ROMANS: All right. Let's get a check on CNN Business this morning. This Thursday morning. Taking a look at markets around the world. Mostly leaning higher here. In the U.S., futures right now are also just barely higher. Stocks were down yesterday. There was some weak retail sales data and worries about the trade war. That helped offset what has been some strong earnings.

The Dow closed down just 22 points, barely moving really. The S&P 500 and the Nasdaq also down a little bit. Retail sales fell in September. The first decline in seven months. Consumers are spending less on cars and online purchases that weighed down that sales number.

General Motors, though, closed up 1.1 percent on news it reached a tentative deal with the union to end a 31-day strike.

All right. Streaming wars heating up. And Netflix fell short of its own expectations. Netflix added 6.8 million new subscribers in the third quarter just under the $7 million it expected. Revenue went up 31 percent, $5.2 billion. Wednesday's earnings were important for investors who've been worried about Netflix's growth. This is also the last report before Apple and Disney launch their streaming services next month. The field is going to get even more crowded next year with Warner Media and NBC Universal services. Still Netflix has a head start with more than 150 million subscribers worldwide.

All right. How much would you pay for the most expensive home for sale in the U.S. right now? The legendary Casa Encantada is listen for $225 million. It's 40,000 square feet. It's an estate owned by Gary Winnick. It sits on top of the Bel Air Country Club. Winnick is best known for founding Global Crossing back in 1997. But the estate is on sale in a market in the midst of a downturn.
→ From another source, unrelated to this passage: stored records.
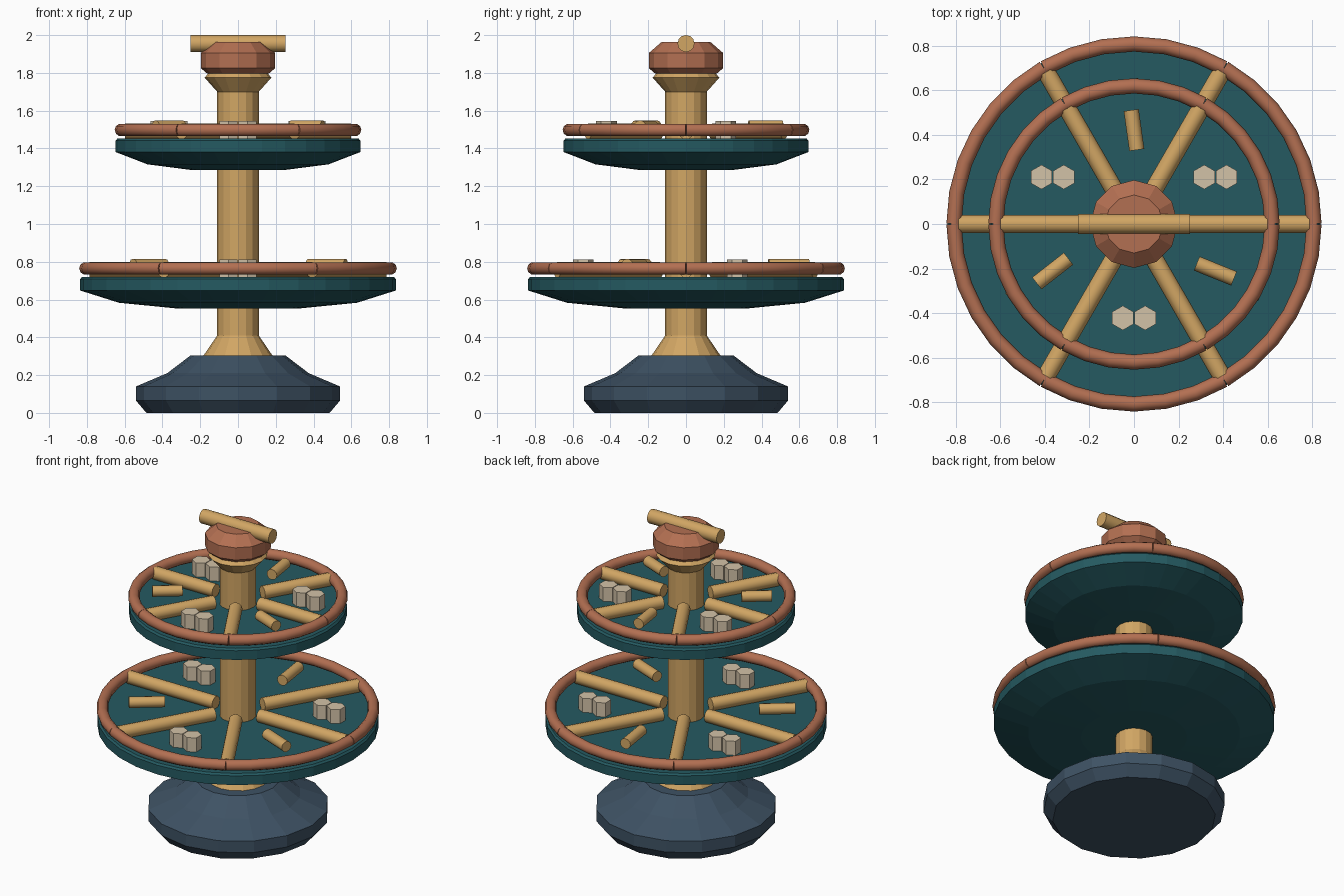
import bpy
from math import sin, cos, pi, radians
from mathutils import Vector

cube = bpy.data.objects.get("Cube")
if cube:
    bpy.data.objects.remove(cube, do_unlink=True)


def material(name, rgb):
    m = bpy.data.materials.new(name)
    m.use_nodes = True
    m.diffuse_color = (*rgb, 1)
    m.node_tree.nodes["Principled BSDF"].inputs["Base Color"].default_value = (*rgb, 1)
    return m


teal = material("teal", (0.018, 0.102, 0.12))
tan = material("tan wood", (0.64, 0.38, 0.127))
copper = material("copper brown", (0.45, 0.16, 0.084))
slate = material("slate blue", (0.048, 0.084, 0.127))
cream = material("cream", (0.65, 0.54, 0.39))


def add_mesh(name, verts, faces, mat, smooth=False):
    mesh = bpy.data.meshes.new(name)
    mesh.from_pydata(verts, [], faces)
    mesh.materials.append(mat)
    obj = bpy.data.objects.new(name, mesh)
    bpy.context.collection.objects.link(obj)
    if smooth:
        bpy.ops.object.select_all(action='DESELECT')
        bpy.context.view_layer.objects.active = obj
        obj.select_set(True)
        bpy.ops.object.shade_smooth_by_angle(angle=radians(50))
    return obj


def loft(name, rings, mat, smooth=False):
    """Skin equal rings of points and cap both ends."""
    n = len(rings[0])
    verts = [p for ring in rings for p in ring]
    faces = [(k * n + i, k * n + (i + 1) % n, (k + 1) * n + (i + 1) % n, (k + 1) * n + i)
             for k in range(len(rings) - 1) for i in range(n)]
    faces += [tuple(reversed(range(n))), tuple(range(len(verts) - n, len(verts)))]
    return add_mesh(name, verts, faces, mat, smooth)


def lathe(name, profile, sides, mat):
    """Turn (radius, height) points about the z axis."""
    rings = [[(r * cos(2 * pi * i / sides), r * sin(2 * pi * i / sides), z)
              for i in range(sides)] for r, z in profile]
    return loft(name, rings, mat)


def tube(name, path, radius, mat, sides=12):
    """Round bar along a level path of points."""
    rings = []
    for k, p in enumerate(path):
        ahead = path[min(k + 1, len(path) - 1)] - path[max(k - 1, 0)]
        side = Vector((-ahead.y, ahead.x, 0)).normalized()
        rings.append([p + radius * (cos(2 * pi * i / sides) * side + sin(2 * pi * i / sides) * Vector((0, 0, 1)))
                      for i in range(sides)])
    return loft(name, rings, mat, True)


def polar(r, degrees, z):
    return Vector((r * cos(radians(degrees)), r * sin(radians(degrees)), z))


def tier(name, top, radius, under, stick_length):
    # Shallow dish
    lathe(name + "_tray", [(under * 0.5, top - 0.168), (under, top - 0.137),
                           (radius, top - 0.072), (radius, top - 0.012), (radius - 0.01, top)], 32, teal)
    # Six rim arcs, each meeting a spoke
    rim = radius - 0.029
    for a in range(0, 360, 60):
        arc = [polar(rim, a + s * 10, top + 0.045) for s in range(7)]
        tube(name + "_rim_arc", arc, 0.034, copper, 10)
        tube(name + "_spoke", [polar(0.16, a, top + 0.037), polar(rim - 0.02, a, top + 0.037)], 0.041, tan)
    reach = radius * 0.65
    for a in (90, 210, 330):
        # Short loose sticks, turned slightly off the radial direction
        mid = polar(reach, a, top + 0.062)
        half = polar(stick_length / 2, a + 8, 0)
        tube(name + "_stick", [mid - half, mid + half], 0.034, tan)
        # Paired hexagonal pieces
        centre = polar(reach, a + 180, top)
        for dx in (-0.05, 0.05):
            rings = [[centre + Vector((dx, 0, h)) + polar(0.055, 30 + i * 60, 0) for i in range(6)]
                     for h in (0, 0.092)]
            loft(name + "_hex_piece", rings, cream)


# Heavy foot
lathe("base", [(0.485, 0), (0.54, 0.065), (0.54, 0.14), (0.375, 0.21), (0.25, 0.305)], 16, slate)

# Central post, flared at both ends
lathe("post", [(0.185, 0.3), (0.11, 0.41), (0.11, 1.7), (0.177, 1.775), (0.145, 1.81)], 16, tan)

# Trays
tier("lower", 0.72, 0.836, 0.63, 0.215)
tier("upper", 1.453, 0.648, 0.48, 0.18)

# Top knob and cross handle
lathe("knob", [(0.165, 1.798), (0.197, 1.825), (0.197, 1.905), (0.13, 1.963)], 12, copper)
tube("handle", [Vector((-0.252, 0, 1.955)), Vector((0.252, 0, 1.955))], 0.045, tan)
So say you don't have $200 million. Say you only have $20 million, right? Sales of $10 million and $20 million homes are down about 20 percent and 25 percent. Single-family home sales on the west side of L.A. are down about 16 percent from last year. So all of that big left coast money. I don't know. Real estate market, not so great.

BRIGGS: Not so hot indeed.

ROMANS: If you're a mega billionaire.

BRIGGS: No. Sorry for them.

Thanks to our international viewers for joining us. Have a great rest of your day. For our EARLY START viewers, we continue right now.

ROMANS: His text messages are at the heart of the impeachment probe. The ambassador to the E.U. testifies behind closed doors today.


PELOSI: It was a meltdown, sad to say.

SCHUMER: He called her a third-rate politician.


BRIGGS: Tensions boil over at the White House. Democrats walk out after the president unleashes his fury.

ROMANS: Don't be a tough guy. Don't be a fool. An incredible letter from the president to his Turkish counterpart, who didn't seem to care.

BRIGGS: And a remarkable rescue. A car stuck on the tracks. An officer jumps in with literally no time to spare.

Welcome back to EARLY START on a Thursday. I'm Dave Briggs.

ROMANS: I'm Christine Romans. It is Thursday, October 17th. It is 5:00 a.m. in the East. Good morning, everyone.

Just hours from now, the ambassador at the center of the impeachment inquiry will be testifying under subpoena on Capitol Hill. Gordon Sondland was supposed to show up last week but he was blocked by the State Department. Remember it was Sondland who texted a special envoy to Ukraine that President Trump, quote, "really wants the deliverable."